Electric-motor-driven submersible pumps, or sometimes hydraulic-driven pumps are used for these special applications. These are usually down-hole, vertical turbine-type pumps. In some cases, local regulations or plant specifications require three dedicated fire-water pumps (as the minimum) for special CPI applications (such as CPI plants that handle highly explosive or highly flammable materials). In such cases, one of the main concerns is personnel safety during a major fire case and provisions must be made to ensure a safe personnel evacuation.
Installation and commissioning
The piping installation and connection to a fire-water pump can lead to relatively high loads on the pump nozzles and to the pump train’s sensitive components, such as bearings, coupling and rotating assemblies. The fire-water pumps are often left on standby, therefore any high nozzle loads or misalignment might be left unchecked. This can potentially wreck the pump in the first hours of operation in the event of fire. Periodic checks are important. A well-known method to monitor the movements and deformations of critical machinery components during the piping connection (piping flange and machinery flange bolt tightening) is to install dial indicators (or other types of indicators) that monitor movements in critical parts of the machinery train. Usually, two dial indicators are used to observe movement in each machinery component (such as the driver, the fire-water pump and the gear unit, if any) compared to the base-plate or foundation (the main purpose is to identify improper support of machinery, called “soft-foot”). Two dial indicators can be used to monitor critical bearing housing movements in the fire-water pump (usually in x and y directions). Acceptable movements should be below 0.04 mm (40 micrometers) to ensure a proper piping-pump connection. A similar limit should be applied to movements in all critical pump train locations (such as bearing housing, coupling, machinery support and others), and suction and discharge nozzle flanges (in terms of limiting deformations in all directions). For special fire-water pumps, depending on the machinery design, speed, power rating and applications, a limit higher or lower than the above-mentioned (0.04 mm) may be specified.

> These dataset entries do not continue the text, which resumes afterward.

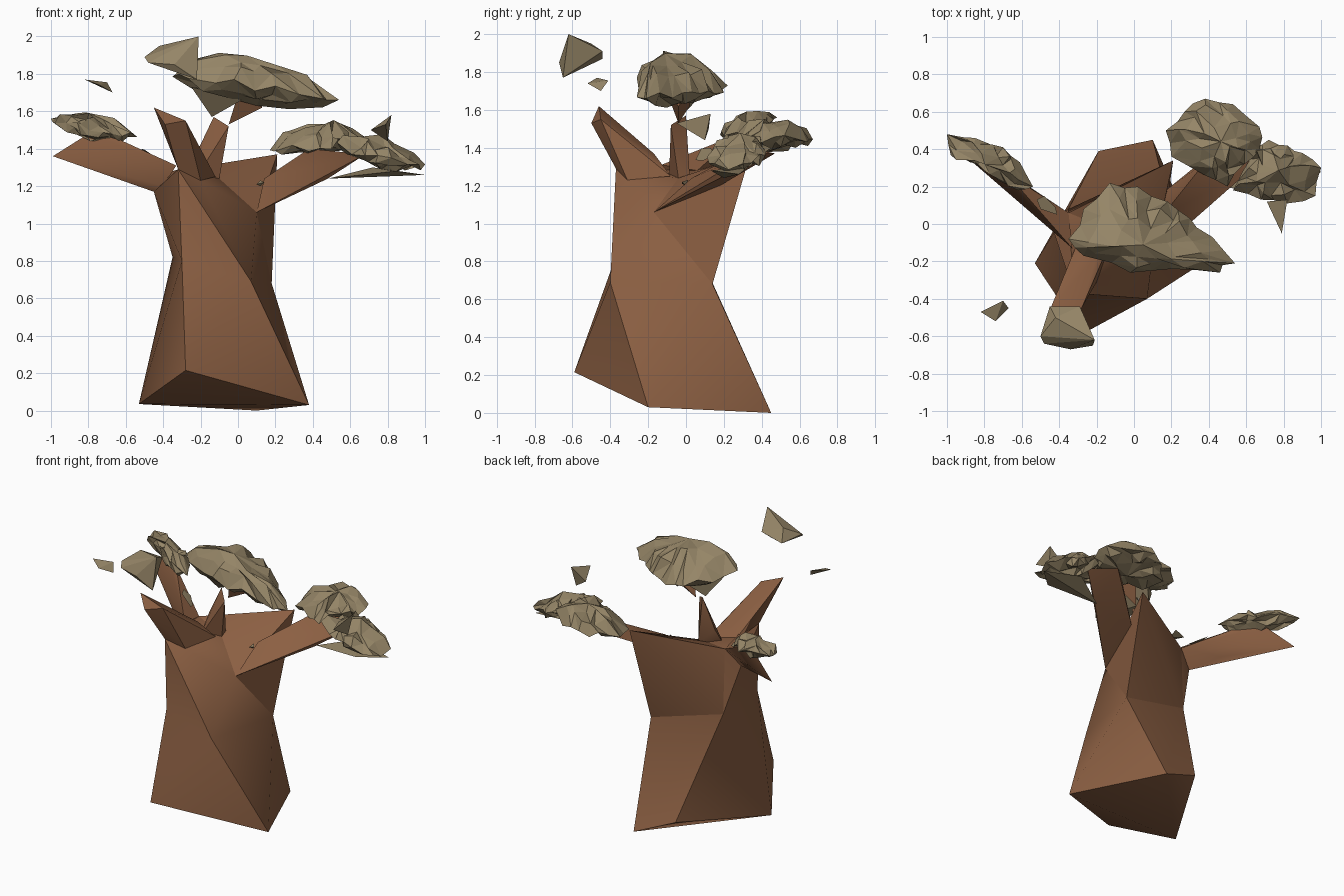
import bpy, bmesh, math, random
from mathutils import Vector

random.seed(7)
cube = bpy.data.objects.get("Cube")
if cube:
    bpy.data.objects.remove(cube)


def material(name, r, g, b):
    m = bpy.data.materials.new(name)
    m.use_nodes = True
    m.diffuse_color = (r, g, b, 1)
    m.node_tree.nodes["Principled BSDF"].inputs["Base Color"].default_value = (r, g, b, 1)
    return m


bark = material("bark brown", .26, .115, .055)
leaf = material("dusty olive", .30, .235, .135)


def finish(name, bm, mat):
    bmesh.ops.recalc_face_normals(bm, faces=bm.faces[:])
    mesh = bpy.data.meshes.new(name)
    bm.to_mesh(mesh)
    bm.free()
    mesh.materials.append(mat)
    obj = bpy.data.objects.new(name, mesh)
    bpy.context.scene.collection.objects.link(obj)
    return obj


def wrap(bm, points):
    """Faceted solid wrapped around a handful of corner points."""
    verts = [bm.verts.new(p) for p in points]
    bmesh.ops.convex_hull(bm, input=verts)
    loose = [v for v in bm.verts if not v.link_faces]
    bmesh.ops.delete(bm, geom=loose, context='VERTS')


def hull(name, points, mat):
    bm = bmesh.new()
    wrap(bm, points)
    return finish(name, bm, mat)


def canopy(name, outline, crown, z, tilt, up, down):
    """Craggy leaf mass: rings shrink from the outline to a crown and a belly."""
    pts = [Vector(p) for p in outline]
    n = len(pts)
    centre = sum(pts, Vector((0, 0))) / n
    rim = []
    for i, p in enumerate(pts):
        rim += [p, (p + pts[(i + 1) % n]) / 2 + (p - centre) * random.uniform(-.08, .07)]
    bm = bmesh.new()

    def ring(source, f, pole, height):
        out = []
        for p in source:
            q = pole + (p - pole) * f
            if f < 1:
                q += Vector((random.uniform(-.025, .025), random.uniform(-.025, .025)))
            d = q - centre
            lift = height * (1 - f) ** .55 + random.uniform(-.025, .025)
            out.append(bm.verts.new((*q, z + tilt[0] * d.x + tilt[1] * d.y + lift)))
        return out

    edge = ring(rim, 1, centre, 0)
    for pole, height in ((Vector(crown), up), (centre, -down)):
        mid = ring(rim, .76, pole, height)
        top = ring(pts, .4, pole, height)
        tip = ring([pole], 0, pole, height)[0]
        for i in range(2 * n):
            a, b, c, d = edge[i], edge[i - 1], mid[i - 1], mid[i]
            if random.random() < .5:
                a, b, c, d = b, c, d, a
            bm.faces.new((a, b, c))
            bm.faces.new((a, c, d))
        for i in range(n):
            j = (i + 1) % n
            left, peak, right = mid[2 * i], mid[2 * i + 1], mid[2 * j]
            bm.faces.new((left, peak, top[i]))
            bm.faces.new((peak, right, top[j]))
            bm.faces.new((peak, top[j], top[i]))
            bm.faces.new((top[i], top[j], tip))
    return finish(name, bm, leaf)


# Key corners of the trunk
base = [(-.28, -.59, .215), (-.53, -.21, .035), (.38, -.2, .03), (.1, .45, 0), (-.19, .39, .12)]
waist_left, waist_back = (.18, .14, .68), (-.35, .08, .82)
waist = [(.07, -.4, .69), waist_left, waist_back, (-.3, -.38, .8)]
crotch = (-.1, -.04, 1.24)
shoulder_front = (-.32, -.37, 1.29)
shoulder_inner = (-.2, -.31, 1.23)
shoulder_right = (-.45, .02, 1.17)
shoulder_left = (.1, -.17, 1.06)
shoulder_back = (-.35, .06, 1.28)
back_peak = (.21, .34, 1.37)

# Trunk: two lofted sections welded at the waist
bm = bmesh.new()
wrap(bm, base + waist)
wrap(bm, waist + [crotch, shoulder_right, shoulder_left, shoulder_back,
                  shoulder_front, shoulder_inner, (.18, .24, 1.1)])
ring_points = [Vector(p) for p in waist]
caps = [f for f in bm.faces
        if all(min((v.co - p).length for p in ring_points) < .001 for v in f.verts)]
bmesh.ops.delete(bm, geom=caps, context='FACES')
bmesh.ops.remove_doubles(bm, verts=bm.verts[:], dist=.001)
wood = [finish("trunk", bm, bark)]
wood.append(hull("trunk_back_ridge", [waist_left, waist_back, shoulder_back, crotch,
                                      shoulder_left, back_peak], bark))

# Branches
wood.append(hull("front_branch", [
    shoulder_front, shoulder_inner, (-.31, -.12, 1.27), (-.2, -.17, 1.37), (-.12, -.08, 1.25),
    (-.45, -.46, 1.62), (-.28, -.45, 1.55), (-.39, -.5, 1.53)], bark))
wood.append(hull("right_branch", [
    shoulder_right, shoulder_back, (-.4, -.06, 1.2), (-.33, -.13, 1.31), (-.6, .17, 1.26),
    (-.99, .44, 1.36), (-.8, .36, 1.48), (-.68, .27, 1.47)], bark))
wood.append(hull("left_branch", [
    shoulder_left, (.14, .03, 1.24), (.17, .18, 1.2), (.48, .18, 1.24),
    (.68, .34, 1.37), (.53, .47, 1.37), (.38, .33, 1.4)], bark))
wood.append(hull("centre_branch", [
    (-.23, 0, 1.36), (-.24, -.09, 1.22), crotch, (-.11, .02, 1.24),
    (-.13, 0, 1.57), (-.05, -.08, 1.52)], bark))
wood.append(hull("crown_branch", [
    (-.05, -.04, 1.53), (0, .02, 1.62), (.13, -.04, 1.62), (.1, .03, 1.7), (0, -.1, 1.69)], bark))

# Large leaf masses
canopy("top_canopy", [(-.13, .22), (-.27, .08), (-.35, -.08), (-.27, -.17), (-.02, -.26),
                      (.2, -.24), (.46, -.26), (.54, -.21), (.42, -.07), (.3, .03),
                      (.18, .12), (.02, .2)], (.05, -.11), 1.72, (-.13, -.06), .19, .09)
hull("top_canopy_tail", [(-.25, -.12, 1.73), (-.14, -.02, 1.57), (.02, -.12, 1.66),
                         (-.03, .1, 1.7)], leaf)
canopy("left_canopy", [(.17, .5), (.27, .6), (.38, .67), (.53, .64), (.67, .52), (.67, .4),
                       (.59, .32), (.5, .2), (.38, .26), (.2, .36)],
       (.48, .44), 1.43, (.1, .08), .125, .05)
canopy("left_canopy_outer", [(.64, .41), (.72, .45), (.82, .42), (.9, .38), (1, .3), (.97, .15),
                             (.82, .11), (.68, .13), (.53, .18), (.58, .28)],
       (.75, .28), 1.36, (-.24, .05), .1, .055)
hull("left_canopy_skirt", [(.48, .2, 1.24), (1, .28, 1.26), (.84, .13, 1.28),
                           (.72, .33, 1.3)], leaf)
canopy("right_canopy", [(-1, .48), (-.85, .46), (-.7, .41), (-.61, .33), (-.54, .2),
                        (-.62, .18), (-.72, .23), (-.86, .34), (-.98, .37)],
       (-.78, .33), 1.51, (-.16, .03), .075, .055)

# Small loose leaf tufts
hull("front_tuft", [(-.5, -.6, 1.89), (-.42, -.5, 1.95), (-.29, -.44, 1.91), (-.21, -.62, 2),
                    (-.22, -.65, 1.77), (-.34, -.67, 1.85), (-.45, -.44, 1.87),
                    (-.48, -.64, 1.86)], leaf)
hull("far_right_tuft", [(-.82, -.47, 1.77), (-.7, -.41, 1.755), (-.67, -.45, 1.7),
                        (-.74, -.52, 1.74)], leaf)
hull("left_tuft", [(.71, .12, 1.5), (.82, .13, 1.58), (.8, .1, 1.44), (.79, -.05, 1.53)], leaf)

# Leaf flakes resting on the branches
hull("right_branch_flake", [(-.52, .13, 1.4), (-.5, .08, 1.395), (-.41, .05, 1.335),
                            (-.42, .09, 1.332), (-.48, .15, 1.362), (-.46, .1, 1.34)], leaf)
hull("left_branch_flake", [(.1, -.02, 1.21), (.14, -.02, 1.22), (.12, 0, 1.2),
                           (.12, .01, 1.23)], leaf)

# Soft shading on the wood only
bpy.ops.object.select_all(action='DESELECT')
for obj in wood:
    obj.select_set(True)
bpy.context.view_layer.objects.active = wood[0]
bpy.ops.object.shade_smooth_by_angle(angle=math.radians(45))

♦ Edited by Suzanne Shelley
1 NFPA 20, Standard for the Installation of Stationary Pumps for Fire Protection, National Fire Protection Assn. (NFPA), 2013.2 API 610, Centrifugal Pumps, American Petroleum Inst. (API), 2009.3 NFPA 37, Standard for the Installation and Use of Stationary Combustion Engines and Gas Turbines, National Fire Protection Assn. (NFPA), 2014.
Amin Almasi is a rotating-equipment consultant in Australia (Email: firstname.lastname@example.org). He previously worked at Worley Parsons Services Pty Ltd. (Brisbane, Australia), Technicas Reunidas (Madrid, Spain) and Fluor Corp. (various offices). He holds a chartered professional engineer license from Engineers Australia (MIEAust CPEng – Mechanical), a chartered engineer certificate from IMechE (CEng MIMechE), RPEQ (registered professional engineer in Queensland) and he also holds M.S. and B.S. degrees in mechanical engineering. He specializes in rotating machines including centrifugal, screw and reciprocating compressors, gas and steam turbines, pumps, condition monitoring and reliability. Almasi is an active member of Engineers Australia, IMechE, ASME, Vibration Institute, SPE, IEEE, and IDGTE. He has authored more than 60 papers and articles dealing with rotating machines.